▶ Prompt
Copy the entries exactly. Their pictures do not belong in the copy.

▶ Records provided
>>>>
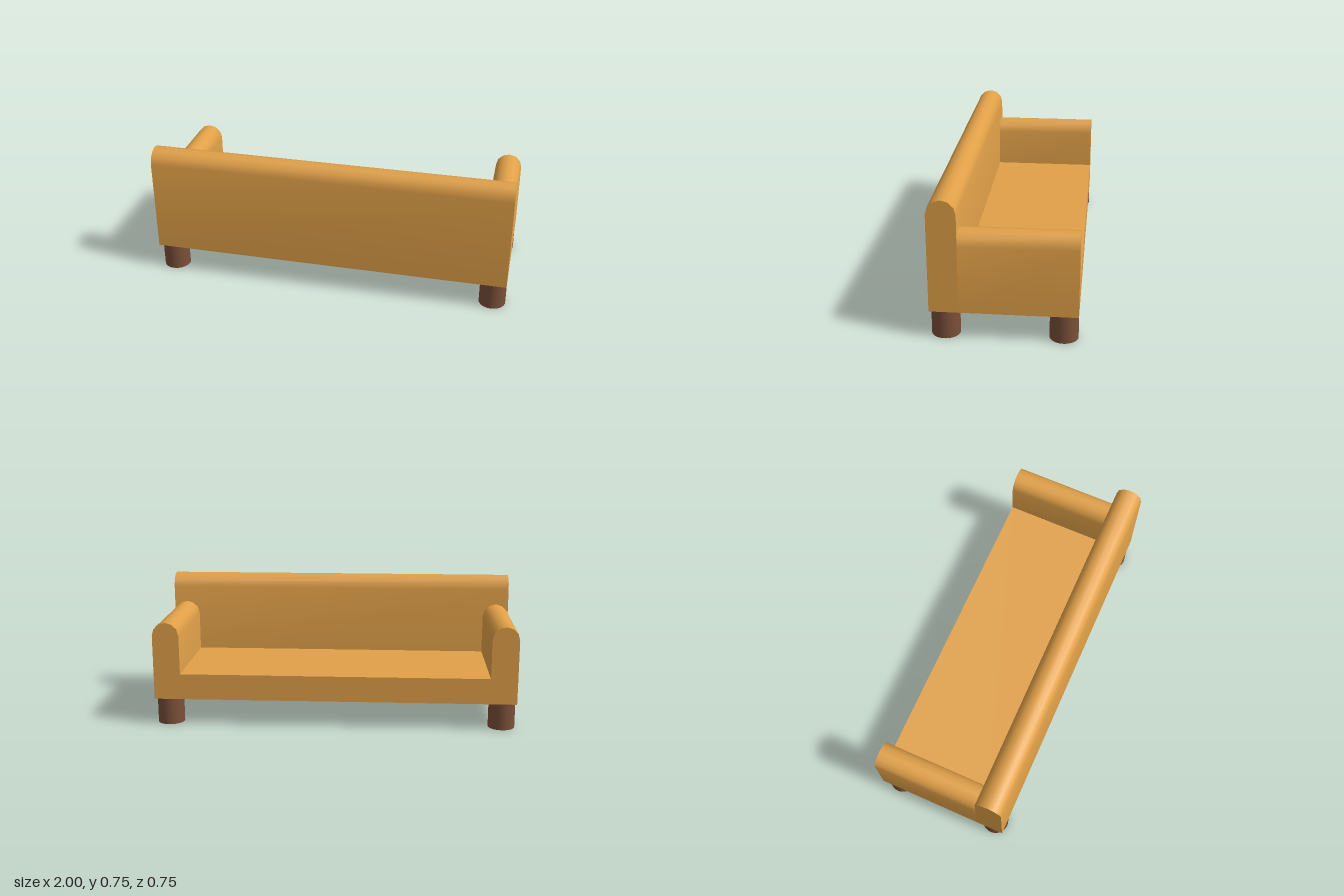
import * as THREE from 'three';
import { toCreasedNormals } from 'three/addons/utils/BufferGeometryUtils.js';

const BASE = 0.149;   // underside of the upholstery
const DEPTH = 0.375;  // half the depth
const BACK = 0.15;    // thickness of the backrest
const ARM = 0.147;    // width of an armrest

// Upright slab with a rounded top, centred along its length
function roundedSlab(width, top, length) {
  const r = width / 2;
  const shape = new THREE.Shape();
  shape.moveTo(-r, BASE);
  shape.lineTo(r, BASE);
  shape.lineTo(r, top - r);
  shape.absarc(0, top - r, r, 0, Math.PI, false);
  shape.lineTo(-r, BASE);
  const geo = new THREE.ExtrudeGeometry(shape, { depth: length, bevelEnabled: false, curveSegments: 3 });
  geo.translate(0, 0, -length / 2);
  return toCreasedNormals(geo, 0.7);
}

export function createModel() {
  const sofa = new THREE.Group();
  sofa.name = 'sofa';
  const fabric = new THREE.MeshStandardMaterial({ color: 0xe0a048 });
  const wood = new THREE.MeshStandardMaterial({ color: 0x7b5039 });

  const add = (name, geo, material, x, y, z) => {
    const mesh = new THREE.Mesh(geo, material);
    mesh.name = name;
    mesh.position.set(x, y, z);
    sofa.add(mesh);
    return mesh;
  };

  // Backrest across the full width
  const backrest = add('backrest', roundedSlab(BACK, 0.747, 2), fabric, 0, 0, DEPTH - BACK / 2);
  backrest.rotation.y = Math.PI / 2;

  // Seat between the armrests
  const seatDepth = 2 * DEPTH - BACK;
  const seatHeight = 0.143;
  add('seat', new THREE.BoxGeometry(2 - 2 * ARM, seatHeight, seatDepth), fabric,
    0, BASE + seatHeight / 2, -BACK / 2);

  // Armrests and legs, mirrored left and right
  const armGeo = roundedSlab(ARM, 0.582, seatDepth);
  const legGeo = new THREE.CylinderGeometry(0.0735, 0.0735, BASE, 32);
  for (const side of [1, -1]) {
    const label = side > 0 ? 'left' : 'right';
    add(label + 'Armrest', armGeo, fabric, side * (1 - ARM / 2), 0, -BACK / 2);
    for (const end of [1, -1]) {
      add(label + (end > 0 ? 'FrontLeg' : 'RearLeg'), legGeo, wood,
        side * 0.9255, BASE / 2, end * 0.3);
    }
  }
  return sofa;
}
<<<<
▶ Result for this exercise
import * as THREE from 'three';
import { toCreasedNormals } from 'three/addons/utils/BufferGeometryUtils.js';

const BASE = 0.149;   // underside of the upholstery
const DEPTH = 0.375;  // half the depth
const BACK = 0.15;    // thickness of the backrest
const ARM = 0.147;    // width of an armrest

// Upright slab with a rounded top, centred along its length
function roundedSlab(width, top, length) {
  const r = width / 2;
  const shape = new THREE.Shape();
  shape.moveTo(-r, BASE);
  shape.lineTo(r, BASE);
  shape.lineTo(r, top - r);
  shape.absarc(0, top - r, r, 0, Math.PI, false);
  shape.lineTo(-r, BASE);
  const geo = new THREE.ExtrudeGeometry(shape, { depth: length, bevelEnabled: false, curveSegments: 3 });
  geo.translate(0, 0, -length / 2);
  return toCreasedNormals(geo, 0.7);
}

export function createModel() {
  const sofa = new THREE.Group();
  sofa.name = 'sofa';
  const fabric = new THREE.MeshStandardMaterial({ color: 0xe0a048 });
  const wood = new THREE.MeshStandardMaterial({ color: 0x7b5039 });

  const add = (name, geo, material, x, y, z) => {
    const mesh = new THREE.Mesh(geo, material);
    mesh.name = name;
    mesh.position.set(x, y, z);
    sofa.add(mesh);
    return mesh;
  };

  // Backrest across the full width
  const backrest = add('backrest', roundedSlab(BACK, 0.747, 2), fabric, 0, 0, DEPTH - BACK / 2);
  backrest.rotation.y = Math.PI / 2;

  // Seat between the armrests
  const seatDepth = 2 * DEPTH - BACK;
  const seatHeight = 0.143;
  add('seat', new THREE.BoxGeometry(2 - 2 * ARM, seatHeight, seatDepth), fabric,
    0, BASE + seatHeight / 2, -BACK / 2);

  // Armrests and legs, mirrored left and right
  const armGeo = roundedSlab(ARM, 0.582, seatDepth);
  const legGeo = new THREE.CylinderGeometry(0.0735, 0.0735, BASE, 32);
  for (const side of [1, -1]) {
    const label = side > 0 ? 'left' : 'right';
    add(label + 'Armrest', armGeo, fabric, side * (1 - ARM / 2), 0, -BACK / 2);
    for (const end of [1, -1]) {
      add(label + (end > 0 ? 'FrontLeg' : 'RearLeg'), legGeo, wood,
        side * 0.9255, BASE / 2, end * 0.3);
    }
  }
  return sofa;
}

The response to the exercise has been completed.